About this exercise. Read the records below and copy each line that contains "return".

Dataset entries.
______________________________

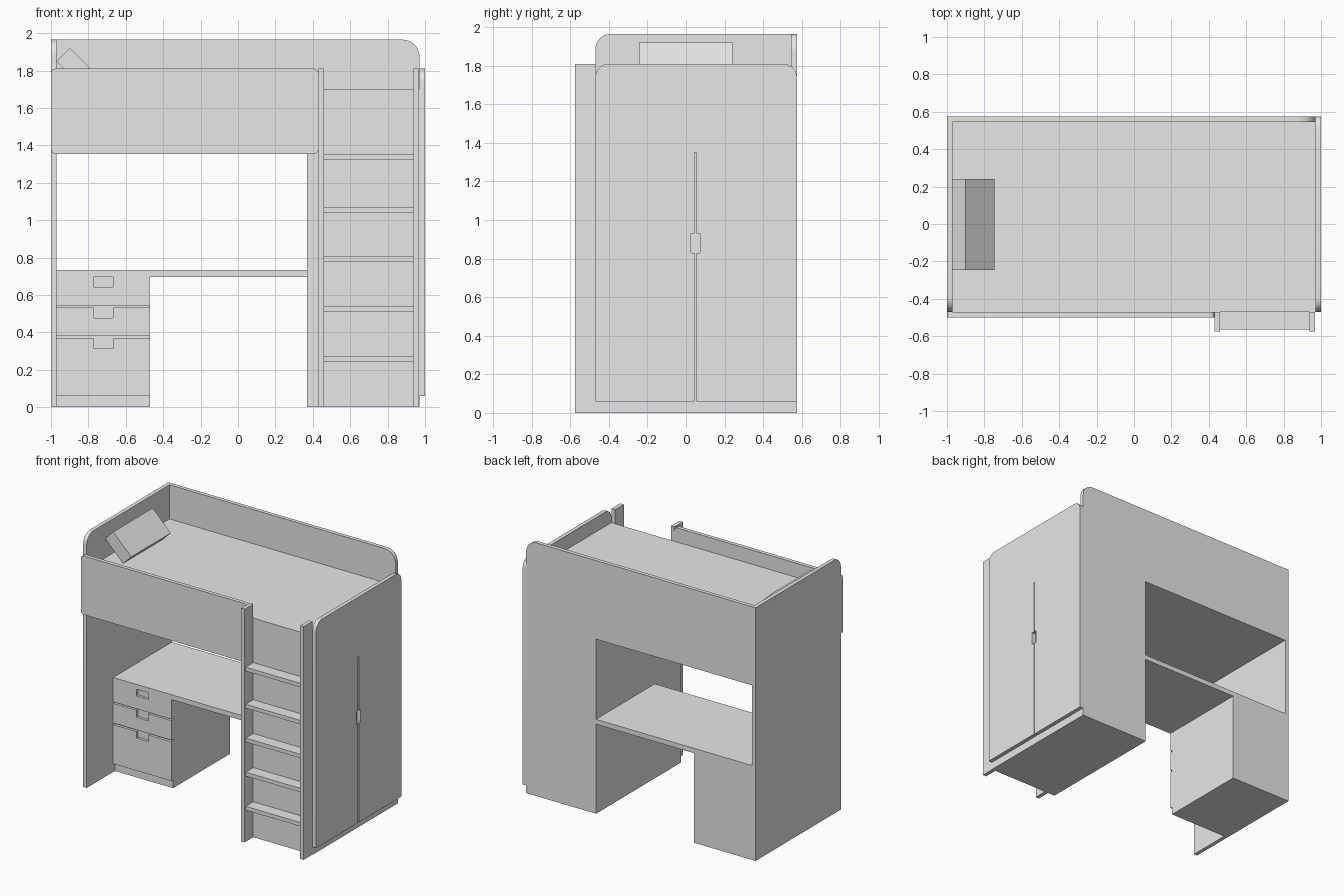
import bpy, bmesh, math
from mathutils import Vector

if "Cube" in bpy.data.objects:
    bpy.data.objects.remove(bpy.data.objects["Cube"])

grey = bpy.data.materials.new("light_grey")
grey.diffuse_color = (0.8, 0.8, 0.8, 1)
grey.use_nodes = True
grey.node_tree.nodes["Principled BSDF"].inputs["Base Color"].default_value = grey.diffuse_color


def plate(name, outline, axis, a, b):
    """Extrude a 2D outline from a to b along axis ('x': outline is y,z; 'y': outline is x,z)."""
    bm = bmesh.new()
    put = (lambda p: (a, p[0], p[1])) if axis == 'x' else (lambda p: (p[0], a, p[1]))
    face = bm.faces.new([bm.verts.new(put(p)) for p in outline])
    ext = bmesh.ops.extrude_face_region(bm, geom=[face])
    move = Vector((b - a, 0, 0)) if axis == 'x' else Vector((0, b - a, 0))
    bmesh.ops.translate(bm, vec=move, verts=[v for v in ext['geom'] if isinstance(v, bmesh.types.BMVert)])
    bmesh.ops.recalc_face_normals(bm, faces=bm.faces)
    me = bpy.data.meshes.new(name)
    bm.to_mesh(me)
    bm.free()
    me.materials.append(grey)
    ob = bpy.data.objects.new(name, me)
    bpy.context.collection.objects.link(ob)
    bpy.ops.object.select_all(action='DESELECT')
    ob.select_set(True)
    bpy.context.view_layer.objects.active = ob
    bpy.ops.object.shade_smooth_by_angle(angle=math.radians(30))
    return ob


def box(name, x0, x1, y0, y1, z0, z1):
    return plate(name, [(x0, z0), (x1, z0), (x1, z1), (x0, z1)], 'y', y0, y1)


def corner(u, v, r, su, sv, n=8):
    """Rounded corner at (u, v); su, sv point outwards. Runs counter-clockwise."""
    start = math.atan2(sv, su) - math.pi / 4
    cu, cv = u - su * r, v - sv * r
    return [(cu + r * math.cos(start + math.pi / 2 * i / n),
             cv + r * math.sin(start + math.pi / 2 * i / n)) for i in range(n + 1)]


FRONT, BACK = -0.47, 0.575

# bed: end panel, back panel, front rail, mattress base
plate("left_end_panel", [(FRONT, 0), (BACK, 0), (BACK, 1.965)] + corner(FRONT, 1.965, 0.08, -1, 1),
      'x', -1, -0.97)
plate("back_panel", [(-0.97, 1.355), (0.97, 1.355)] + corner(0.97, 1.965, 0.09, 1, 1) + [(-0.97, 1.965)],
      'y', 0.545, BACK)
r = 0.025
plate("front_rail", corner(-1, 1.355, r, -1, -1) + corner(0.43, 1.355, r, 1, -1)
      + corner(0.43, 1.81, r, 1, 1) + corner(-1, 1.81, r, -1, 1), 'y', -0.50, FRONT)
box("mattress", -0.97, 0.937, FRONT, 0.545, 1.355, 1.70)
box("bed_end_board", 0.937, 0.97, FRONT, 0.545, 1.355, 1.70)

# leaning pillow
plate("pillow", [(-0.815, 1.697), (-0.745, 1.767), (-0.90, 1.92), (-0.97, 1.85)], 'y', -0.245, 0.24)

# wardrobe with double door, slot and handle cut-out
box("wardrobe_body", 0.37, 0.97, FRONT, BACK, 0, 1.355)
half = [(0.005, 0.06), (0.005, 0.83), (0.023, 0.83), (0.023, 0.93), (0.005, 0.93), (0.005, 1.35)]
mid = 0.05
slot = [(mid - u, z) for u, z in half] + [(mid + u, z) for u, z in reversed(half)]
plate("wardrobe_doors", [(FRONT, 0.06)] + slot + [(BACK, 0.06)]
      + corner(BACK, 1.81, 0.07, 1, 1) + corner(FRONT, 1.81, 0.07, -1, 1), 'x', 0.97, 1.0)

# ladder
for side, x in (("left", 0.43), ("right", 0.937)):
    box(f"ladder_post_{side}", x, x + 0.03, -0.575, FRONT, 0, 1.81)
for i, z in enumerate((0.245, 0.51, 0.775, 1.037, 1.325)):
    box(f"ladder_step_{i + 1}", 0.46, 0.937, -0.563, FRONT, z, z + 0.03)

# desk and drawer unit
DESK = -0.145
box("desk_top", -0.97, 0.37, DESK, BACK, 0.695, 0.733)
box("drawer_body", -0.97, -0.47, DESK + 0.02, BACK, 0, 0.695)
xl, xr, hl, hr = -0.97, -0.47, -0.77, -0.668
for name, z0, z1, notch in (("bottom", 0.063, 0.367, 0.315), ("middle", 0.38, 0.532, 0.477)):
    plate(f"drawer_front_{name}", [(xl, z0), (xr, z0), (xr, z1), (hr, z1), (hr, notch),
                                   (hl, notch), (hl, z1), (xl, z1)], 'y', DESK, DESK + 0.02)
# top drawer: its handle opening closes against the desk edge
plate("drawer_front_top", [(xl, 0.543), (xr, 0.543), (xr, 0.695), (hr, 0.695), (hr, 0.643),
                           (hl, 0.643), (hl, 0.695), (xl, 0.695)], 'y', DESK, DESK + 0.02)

______________________________

Result for this task.
    return ob
    return plate(name, [(x0, z0), (x1, z0), (x1, z1), (x0, z1)], 'y', y0, y1)
    return [(cu + r * math.cos(start + math.pi / 2 * i / n),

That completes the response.